1 x LP
+ bonus download
( 1977 ) 2017 EU reissue on 180g LP= masterpiece. This 1977 colaboration with David Bowie simply reeinvented Protopunk. This is the beggining of the post-punk scene, borrowing dark and funky basslines, heavily distorted guitar licks and fantastic bass-bar
Release date 10-06-2017(Originally released in 1977)
2017 EU reissue on 180g LP= masterpiece. This colaboration with David Bowie simply reeinvented Protopunk. This is the beggining of the post-punk scene, borrowing dark and funky basslines, heavily distorted guitar licks and fantastic bass-baritone vocals, creating an absurd darky-ambient sound.
A1 Sister Midnight
A5 China Girl
B1 Dum Dum Boys
B2 Tiny Girls
B3 Mass Production

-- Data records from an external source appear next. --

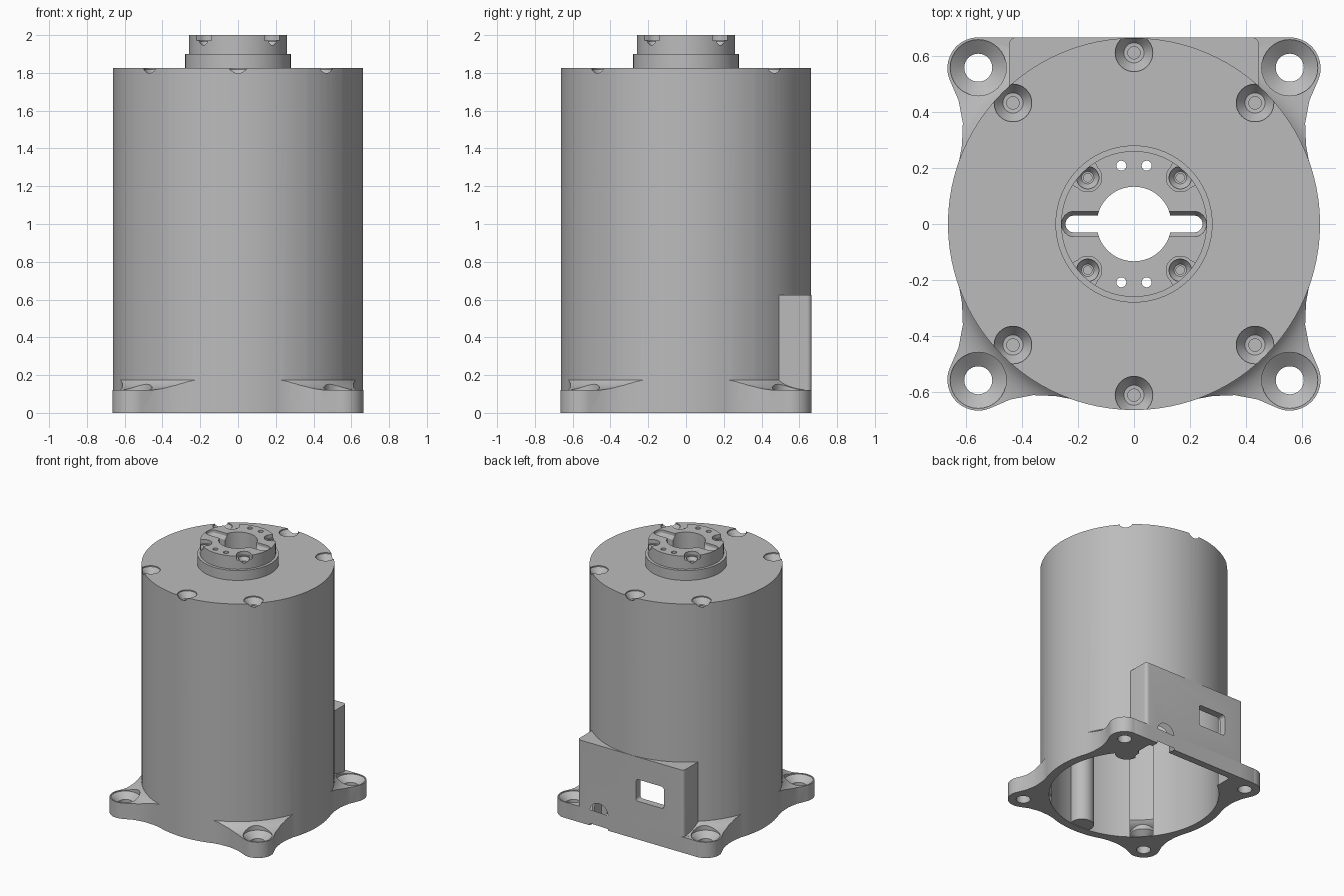
import bpy, bmesh, math
from math import sin, cos, pi

if "Cube" in bpy.data.objects:
    bpy.data.objects.remove(bpy.data.objects["Cube"], do_unlink=True)

grey = bpy.data.materials.new("plain_grey")
grey.use_nodes = True
COLOUR = (0.5, 0.5, 0.5, 1)
grey.diffuse_color = COLOUR
grey.node_tree.nodes["Principled BSDF"].inputs["Base Color"].default_value = COLOUR


# ---------- helpers ----------
def loft(name, sections, axis="z"):
    """Closed solid through (outline, height) sections along an axis."""
    bm = bmesh.new()
    rings = []
    for outline, h in sections:
        rings.append([bm.verts.new((u, v, h) if axis == "z" else (u, h, v)) for u, v in outline])
    n = len(rings[0])
    for a, b in zip(rings, rings[1:]):
        for i in range(n):
            j = (i + 1) % n
            bm.faces.new((a[i], a[j], b[j], b[i]))
    bm.faces.new(rings[0])
    bm.faces.new(rings[-1])
    bmesh.ops.recalc_face_normals(bm, faces=bm.faces)
    mesh = bpy.data.meshes.new(name)
    bm.to_mesh(mesh)
    bm.free()
    mesh.materials.append(grey)
    ob = bpy.data.objects.new(name, mesh)
    bpy.context.collection.objects.link(ob)
    return ob


def arc(x, y, r, start, end, n):
    angles = [math.radians(start + (end - start) * i / n) for i in range(n + 1)]
    return [(x + r * cos(a), y + r * sin(a)) for a in angles]


def circle(x, y, r, n=32):
    return arc(x, y, r, 0, 360, n)[:-1]


def turned(name, x, y, profile, n=32):
    return loft(name, [(circle(x, y, r, n), z) for r, z in profile])


def rounded_rect(x0, x1, y0, y1, r, n=8):
    return (arc(x1 - r, y1 - r, r, 0, 90, n) + arc(x0 + r, y1 - r, r, 90, 180, n)
            + arc(x0 + r, y0 + r, r, 180, 270, n) + arc(x1 - r, y0 + r, r, 270, 360, n))


def combine(target, tool, operation):
    mod = target.modifiers.new("combine", "BOOLEAN")
    mod.operation, mod.solver, mod.object = operation, "EXACT", tool
    bpy.context.view_layer.update()
    graph = bpy.context.evaluated_depsgraph_get()
    mesh = bpy.data.meshes.new_from_object(target.evaluated_get(graph))
    target.modifiers.clear()
    target.data = mesh
    bpy.data.objects.remove(tool, do_unlink=True)


def cut(target, tool):
    combine(target, tool, "DIFFERENCE")


def add(target, tool):
    combine(target, tool, "UNION")


R, TOP, FLANGE = 0.663, 1.825, 0.12
corners = [(sx, sy) for sx in (-1, 1) for sy in (-1, 1)]

# ---------- mounting flange with four ears ----------
waist = [(0.12, -0.62), (0.2, -0.628), (0.28, -0.613), (0.36, -0.61), (0.44, -0.625)]
quarter = waist + arc(0.555, -0.555, 0.11, -112, 22, 20) + [(-y, -x) for x, y in reversed(waist)]
outline = []
for k in range(4):
    c, s = round(cos(k * pi / 2)), round(sin(k * pi / 2))
    outline += [(c * x - s * y, s * x + c * y) for x, y in quarter]
flange = loft("flange", [(outline, 0), (outline, 0.3)])

# concave fillet running from the ears up to the barrel
fillet = [(1.2, -0.1), (1.2, FLANGE)]
for i in range(9):
    a = i / 8 * pi / 2
    fillet.append((0.8 - 0.15 * sin(a), 0.21 - 0.09 * cos(a)))
combine(flange, turned("fillet", 0, 0, fillet, 96), "INTERSECT")

# ---------- housing: barrel, flange and back box ----------
housing = turned("housing", 0, 0, [(R, 0), (R, TOP)], 96)
add(housing, flange)
back_edge = rounded_rect(-0.555, 0.555, 0.2, 0.665, 0.004, 2)
add(housing, loft("back_edge", [(back_edge, 0), (back_edge, FLANGE)]))
box = rounded_rect(-0.445, 0.445, 0.2, 0.665, 0.025, 6)
add(housing, loft("back_box", [(box, 0), (box, 0.625)]))

# hollow inside, open at the bottom
cut(housing, turned("cavity", 0, 0, [(0.6, -0.1), (0.6, 1.75)], 96))
pocket = rounded_rect(-0.37, 0.37, 0.1, 0.61, 0.02, 4)
cut(housing, loft("pocket", [(pocket, -0.1), (pocket, 0.56)]))

# screw bosses inside the wall, with countersunk holes in the top
for angle in (45, 90, 135, 225, 270, 315):
    a = math.radians(angle)
    c, s = cos(a), sin(a)
    foot = 0.65 if angle == 90 else 0.005
    add(housing, turned("boss", 0.572 * c, 0.572 * s, [(0.085, foot), (0.085, 1.78)]))
    cut(housing, turned("screw_hole", 0.61 * c, 0.61 * s,
                        [(0.067, TOP + 0.02), (0.067, TOP - 0.008), (0.036, TOP - 0.05),
                         (0.022, TOP - 0.051), (0.022, TOP - 0.3)]))

# ear holes with dished seats
for sx, sy in corners:
    cut(housing, turned("ear_hole", sx * 0.555, sy * 0.557,
                        [(0.1, 0.3), (0.1, FLANGE - 0.005), (0.05, 0.075), (0.05, -0.1)]))

# window and cable arch through the back
window = rounded_rect(-0.28, -0.045, 0.29, 0.455, 0.02)
cut(housing, loft("window", [(window, 0.4), (window, 0.8)], "y"))
arch = [(0.34, -0.1)] + arc(0.265, 0.11, 0.075, 0, 180, 16) + [(0.19, -0.1)]
cut(housing, loft("arch", [(arch, 0.4), (arch, 0.8)], "y"))

# seat for the hub
cut(housing, turned("hub_seat", 0, 0, [(0.27, 1.6), (0.27, 1.9)], 64))

# ---------- hub on top ----------
hub = turned("hub", 0, 0, [(0.27, 1.752), (0.27, 1.824), (0.28, TOP), (0.28, 1.9),
                           (0.26, 1.9005), (0.26, 2.0)], 64)
cut(hub, turned("bore", 0, 0, [(0.133, 1.6), (0.133, 2.1)], 48))
narrow = rounded_rect(-0.244, 0.244, -0.03, 0.03, 0.0299)
wide = rounded_rect(-0.258, 0.258, -0.045, 0.045, 0.0449)
cut(hub, loft("slot", [(narrow, 1.6), (narrow, 1.955), (wide, 1.98), (wide, 2.1)]))
for sx, sy in corners:
    # open-sided screw seat
    a = math.degrees(math.atan2(sy, sx))
    seat = arc(sx * 0.165, sy * 0.165, 0.05, a + 90, a + 270, 16)
    seat += arc(sx * 0.25, sy * 0.25, 0.09, a - 90, a + 90, 2)
    cut(hub, loft("seat", [(seat, 1.972), (seat, 2.1)]))
    cut(hub, turned("hub_screw", sx * 0.165, sy * 0.165,
                    [(0.04, 2.05), (0.04, 1.965), (0.022, 1.94), (0.015, 1.939), (0.015, 1.8)]))
    cut(hub, turned("pin_hole", sx * 0.045, sy * 0.208, [(0.018, 1.6), (0.018, 2.1)], 16))

# ---------- shading ----------
bpy.ops.object.select_all(action="DESELECT")
for ob in (housing, hub):
    ob.select_set(True)
bpy.context.view_layer.objects.active = housing
bpy.ops.object.shade_smooth_by_angle(angle=math.radians(28))
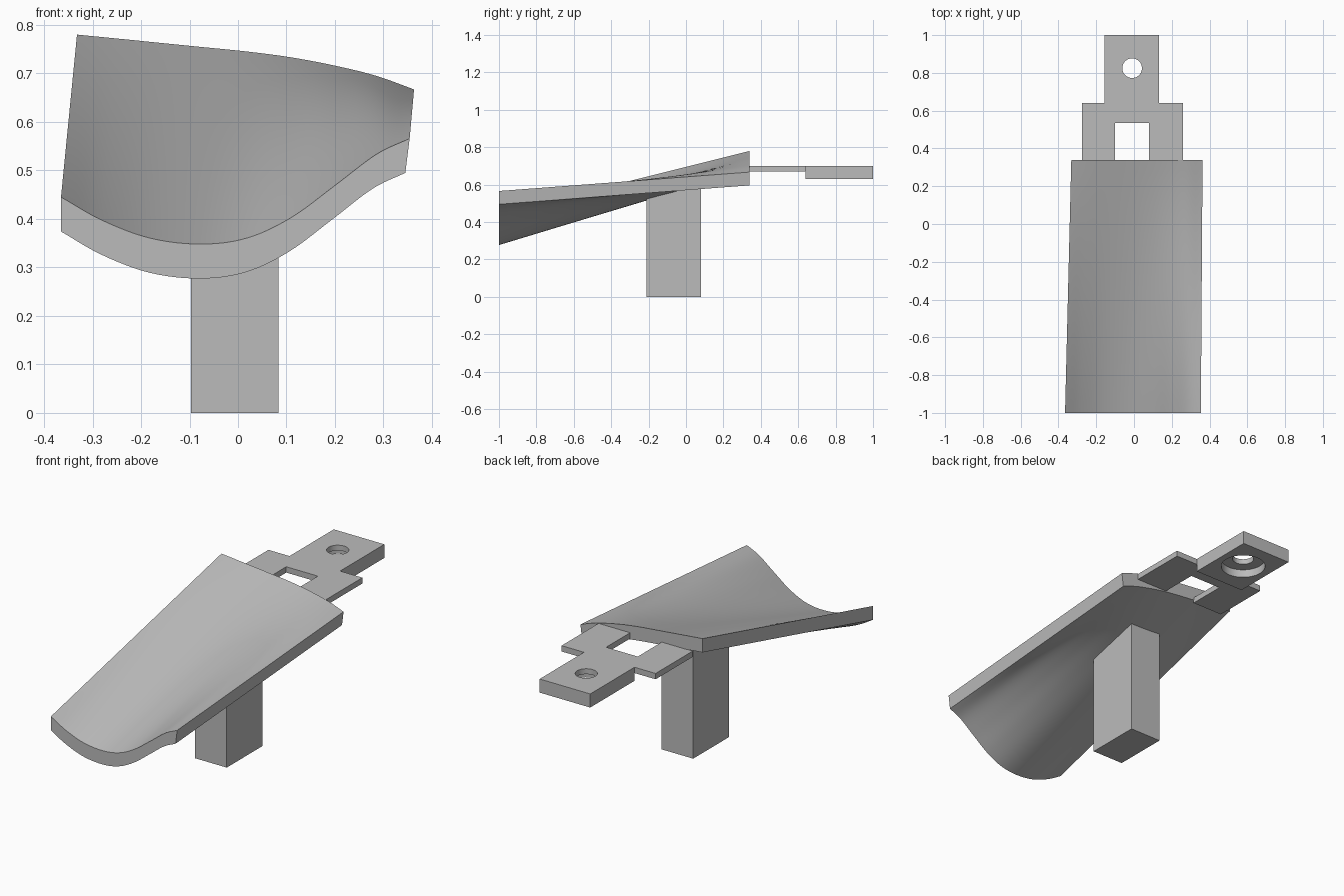
import bpy, bmesh
from mathutils import Vector

if "Cube" in bpy.data.objects:
    bpy.data.objects.remove(bpy.data.objects["Cube"], do_unlink=True)

grey = bpy.data.materials.new("plain_grey")
grey.use_nodes = True
colour = (0.5, 0.5, 0.5, 1)
grey.diffuse_color = colour
grey.node_tree.nodes["Principled BSDF"].inputs["Base Color"].default_value = colour


def make_object(name, bm):
    bmesh.ops.recalc_face_normals(bm, faces=bm.faces)
    mesh = bpy.data.meshes.new(name)
    bm.to_mesh(mesh)
    bm.free()
    obj = bpy.data.objects.new(name, mesh)
    obj.data.materials.append(grey)
    bpy.context.collection.objects.link(obj)
    return obj


def activate(obj):
    bpy.ops.object.select_all(action='DESELECT')
    obj.select_set(True)
    bpy.context.view_layer.objects.active = obj


def prism(name, outline, z0, z1):
    """Extrude an (x, y) outline from z0 up to z1."""
    bm = bmesh.new()
    face = bm.faces.new([bm.verts.new((x, y, z0)) for x, y in outline])
    top = bmesh.ops.extrude_face_region(bm, geom=[face])["geom"]
    bmesh.ops.translate(bm, vec=(0, 0, z1 - z0),
                        verts=[v for v in top if isinstance(v, bmesh.types.BMVert)])
    return make_object(name, bm)


def drill(target, centre, radius, z0, z1):
    """Cut a round vertical hole."""
    bpy.ops.mesh.primitive_cylinder_add(vertices=48, radius=radius, depth=z1 - z0,
                                        location=(*centre, (z0 + z1) / 2))
    cutter = bpy.context.object
    cutter.hide_render = True
    cutter.data.materials.append(grey)
    mod = target.modifiers.new("hole", 'BOOLEAN')
    mod.operation, mod.solver, mod.object = 'DIFFERENCE', 'EXACT', cutter
    activate(target)
    bpy.ops.object.modifier_apply(modifier=mod.name)
    bpy.data.objects.remove(cutter, do_unlink=True)


def spline(points, steps=6):
    """Smooth curve through (x, z) points."""
    p = [Vector(q) for q in points]
    p = [2 * p[0] - p[1]] + p + [2 * p[-1] - p[-2]]
    out = []
    for a, b, c, d in zip(p, p[1:], p[2:], p[3:]):
        for i in range(steps):
            t = i / steps
            out.append(b + 0.5 * t * (c - a + t * (2 * a - 5 * b + 4 * c - d
                                                   + t * (3 * (b - c) + d - a))))
    return out + [p[-2]]


# Blade: ruled loft between a wavy front edge and a gently arched back edge
front_edge = spline([(-.365, .445), (-.28, .397), (-.18, .36), (-.075, .348),
                     (.02, .361), (.11, .403), (.2, .469), (.285, .533), (.354, .566)])
back_edge = spline([(-.332, .78), (-.25, .772), (-.16, .763), (-.07, .754),
                    (.02, .745), (.11, .733), (.2, .716), (.285, .695), (.363, .667)])
rows, cols, front_y, back_y = 24, len(front_edge), -1.0, .34
bm = bmesh.new()
top, bottom = [], []
for r in range(rows + 1):
    t = r / rows
    y = front_y + t * (back_y - front_y)
    line = [a.lerp(b, t) for a, b in zip(front_edge, back_edge)]
    top.append([bm.verts.new((q.x, y, q.y)) for q in line])
    bottom.append([bm.verts.new((q.x - .009 * i / (cols - 1), y, q.y - .071))
                   for i, q in enumerate(line)])


def skin(grid):
    for a, b in zip(grid, grid[1:]):
        for i in range(len(a) - 1):
            bm.faces.new((a[i], a[i + 1], b[i + 1], b[i]))


skin(top)
skin(bottom)
for end in (0, -1):
    skin([top[end], bottom[end]])
    skin([[row[end] for row in top], [row[end] for row in bottom]])
blade = make_object("blade", bm)
activate(blade)
bpy.ops.object.shade_smooth_by_angle(angle=.6)

# Post: its slanted top stays buried in the blade
post = prism("post", [(-.097, -.21), (.083, -.21), (.083, .08), (-.097, .08)], 0, .55)
for v in post.data.vertices:
    if v.co.z > .1 and v.co.y > 0:
        v.co.z = .635

# Thin bracket with a square notch against the blade
prism("bracket", [(-.275, .338), (-.1, .338), (-.1, .535), (.08, .535), (.08, .338),
                  (.26, .338), (.26, .64), (-.275, .64)], .67, .70)

# Thick mounting tab with a through hole and a counterbore underneath
tab = prism("mounting_tab", [(-.155, .64), (.133, .64), (.133, 1), (-.155, 1)], .63, .70)
drill(tab, (-.01, .825), .052, .5, .8)
drill(tab, (-.01, .825), .108, .5, .672)
activate(tab)
bpy.ops.object.shade_smooth_by_angle(angle=.6)
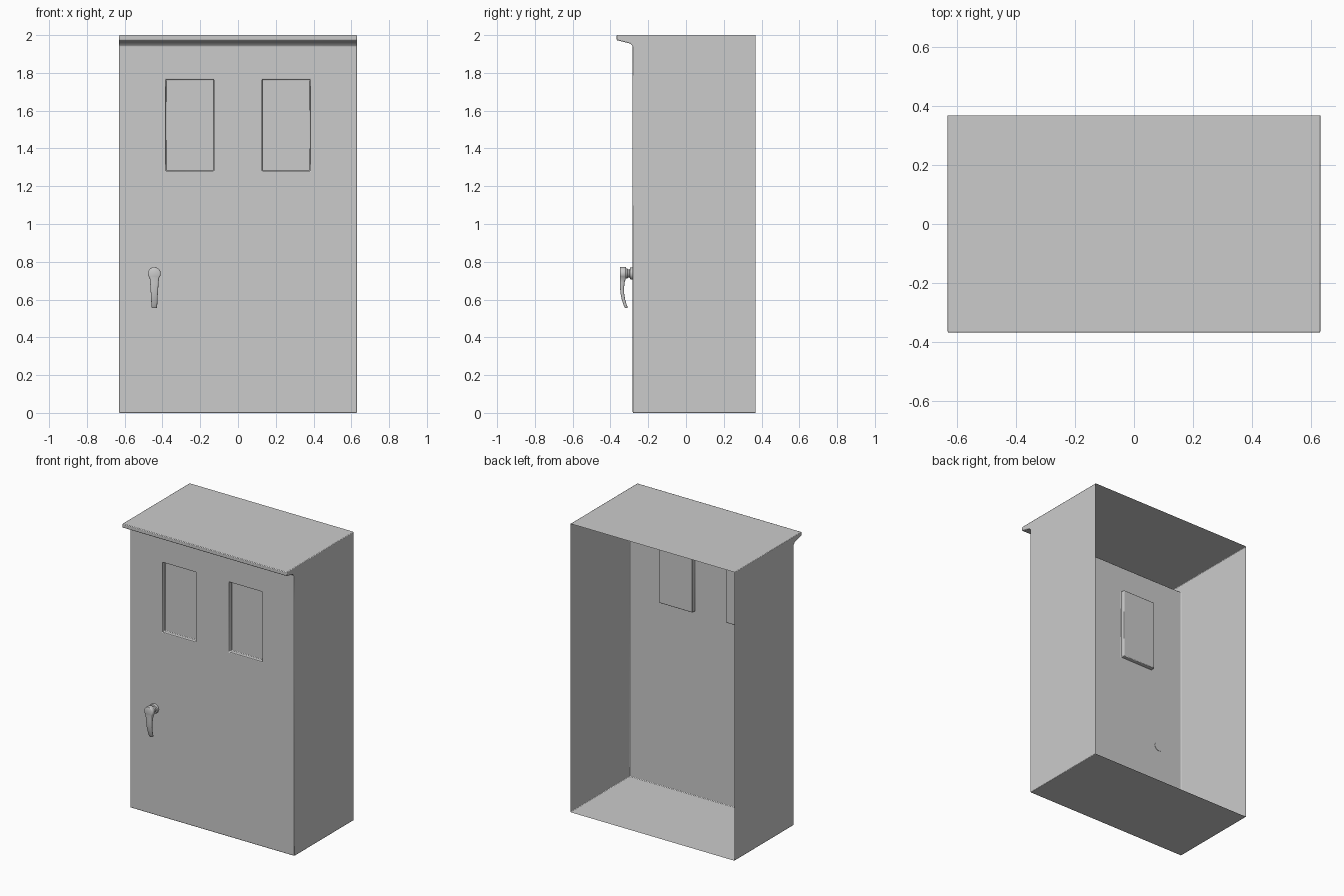
import bpy, bmesh, math

if "Cube" in bpy.data.objects:
    bpy.data.objects.remove(bpy.data.objects["Cube"])

W, BACK, FRONT, LIP = 0.63, 0.367, -0.282, -0.367
HX, HZ = -0.443, 0.738          # handle pivot


def finish(bm, name, bevel=0.0, angle=30):
    bmesh.ops.recalc_face_normals(bm, faces=bm.faces)
    me = bpy.data.meshes.new(name)
    bm.to_mesh(me)
    bm.free()
    ob = bpy.data.objects.new(name, me)
    bpy.context.collection.objects.link(ob)
    if bevel:
        m = ob.modifiers.new("soft_edges", 'BEVEL')
        m.width, m.segments, m.limit_method = bevel, 2, 'ANGLE'
        m.angle_limit = math.radians(40)
    bpy.ops.object.select_all(action='DESELECT')
    ob.select_set(True)
    bpy.context.view_layer.objects.active = ob
    bpy.ops.object.shade_smooth_by_angle(angle=math.radians(angle))
    return ob


def loft(bm, rings, closed):
    rows = [[bm.verts.new(p) for p in r] for r in rings]
    faces = {}
    for i in range(len(rows) - 1):
        a, b = rows[i], rows[i + 1]
        n = len(a)
        for j in range(n if closed else n - 1):
            k = (j + 1) % n
            faces[i, j] = bm.faces.new((a[j], a[k], b[k], b[j]))
    return rows, faces


# Cabinet shell: side profile swept across x, open at the back
profile = [(BACK, 2.0), (LIP, 2.0), (LIP, 1.973), (FRONT - 0.012, 1.955),
           (FRONT, 1.943), (FRONT, 1.765), (FRONT, 1.28), (FRONT, 0.0), (BACK, 0.0)]
cuts = [-W, -0.382, -0.128, 0.128, 0.382, W]
bm = bmesh.new()
rows, faces = loft(bm, [[(x, y, z) for y, z in profile] for x in cuts], False)
for row in (rows[0], rows[-1]):
    bm.faces.new(row)

# Two recessed window panels pushed inward
bmesh.ops.recalc_face_normals(bm, faces=bm.faces)
windows = [faces[1, 5], faces[3, 5]]
for f in windows:
    old = list(f.verts)
    new = [bm.verts.new((v.co.x, v.co.y + 0.03, v.co.z)) for v in old]
    bm.faces.remove(f)
    bm.faces.new(new)
    for i in range(4):
        k = (i + 1) % 4
        bm.faces.new((old[i], old[k], new[k], new[i]))
finish(bm, "cabinet_shell", 0.004)

# Handle mount: flange and neck turned around the y axis
bm = bmesh.new()
turned = [(0.033, FRONT + 0.003), (0.033, -0.290), (0.030, -0.296), (0.022, -0.298),
          (0.022, -0.306), (0.027, -0.310), (0.027, -0.322)]
N = 32
rows, _ = loft(bm, [[(HX + r * math.cos(2 * math.pi * i / N), y,
                      HZ + r * math.sin(2 * math.pi * i / N)) for i in range(N)]
                    for r, y in turned], True)
for row in (rows[0], rows[-1]):
    bm.faces.new(row)
finish(bm, "handle_mount")

# Lever: round head tapering into a curved grip; rows are (z, half width, front y, back y)
R = 0.034
sections = []
for d in (5, 15, 30, 45, 60, 75, 90, 105, 120, 133):
    a = math.radians(d)
    sections.append((HZ + R * math.cos(a), R * math.sin(a), -0.350, -0.318))
for z, w, f, b in [(0.69, 0.0225, -0.350, -0.325), (0.66, 0.0205, -0.349, -0.328),
                   (0.63, 0.0185, -0.346, -0.327), (0.60, 0.0170, -0.340, -0.322),
                   (0.575, 0.0155, -0.332, -0.315), (0.560, 0.0145, -0.326, -0.309),
                   (0.555, 0.0125, -0.323, -0.310)]:
    sections.append((z, w, f, b))
rings = []
for z, w, f, b in sections:
    c = min(0.007, w * 0.45)
    s = c * 0.3
    half = [(w - c, f), (w - s, f + s), (w, f + c), (w, b - c), (w - s, b - s), (w - c, b)]
    rings.append([(HX + x, y, z) for x, y in half] +
                 [(HX - x, y, z) for x, y in reversed(half)])
bm = bmesh.new()
rows, _ = loft(bm, rings, True)
for row in (rows[0], rows[-1]):
    bm.faces.new(row)
finish(bm, "handle_lever", 0, 45)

In 1976, the Stooges had been gone for two years, and Iggy Pop had developed a notorious reputation as one of rock & roll's most spectacular waste cases. After a self-imposed stay in a mental hospital, a significantly more functional Iggy was desperate to prove he could hold down a career in music, and he was given another chance by his longtime ally, David Bowie. Bowie co-wrote a batch of new songs with Iggy, put together a band, and produced The Idiot, which took Iggy in a new direction decidedly different from the guitar-fueled proto-punk of the Stooges. Musically, The Idiot is of a piece with the impressionistic music of Bowie's "Berlin Period" (such as Heroes and Low), with it's fragmented guitar figures, ominous basslines, and discordant, high-relief keyboard parts. Iggy's new music was cerebral and inward-looking, where his early work had been a glorious call to the id, and Iggy was in more subdued form than with the Stooges, with his voice sinking into a world-weary baritone that was a decided contrast to the harsh, defiant cry heard on "Search and Destroy." Iggy was exploring new territory as a lyricist, and his songs on The Idiot are self-referential and poetic in a way that his work had rarely been in the past; for the most part the results are impressive, especially "Dum Dum Boys," a paean to the glory days of his former band, and "Nightclubbing," a call to the joys of decadence. The Idiot introduced the world to a very different Iggy Pop, and if the results surprised anyone expecting a replay of the assault of Raw Power, it also made it clear that Iggy was older, wiser, and still had plenty to say; it's a flawed but powerful and emotionally absorbing work.
Bonus(cd,single,download): bonus download
Originally released: 1977
This release: 2017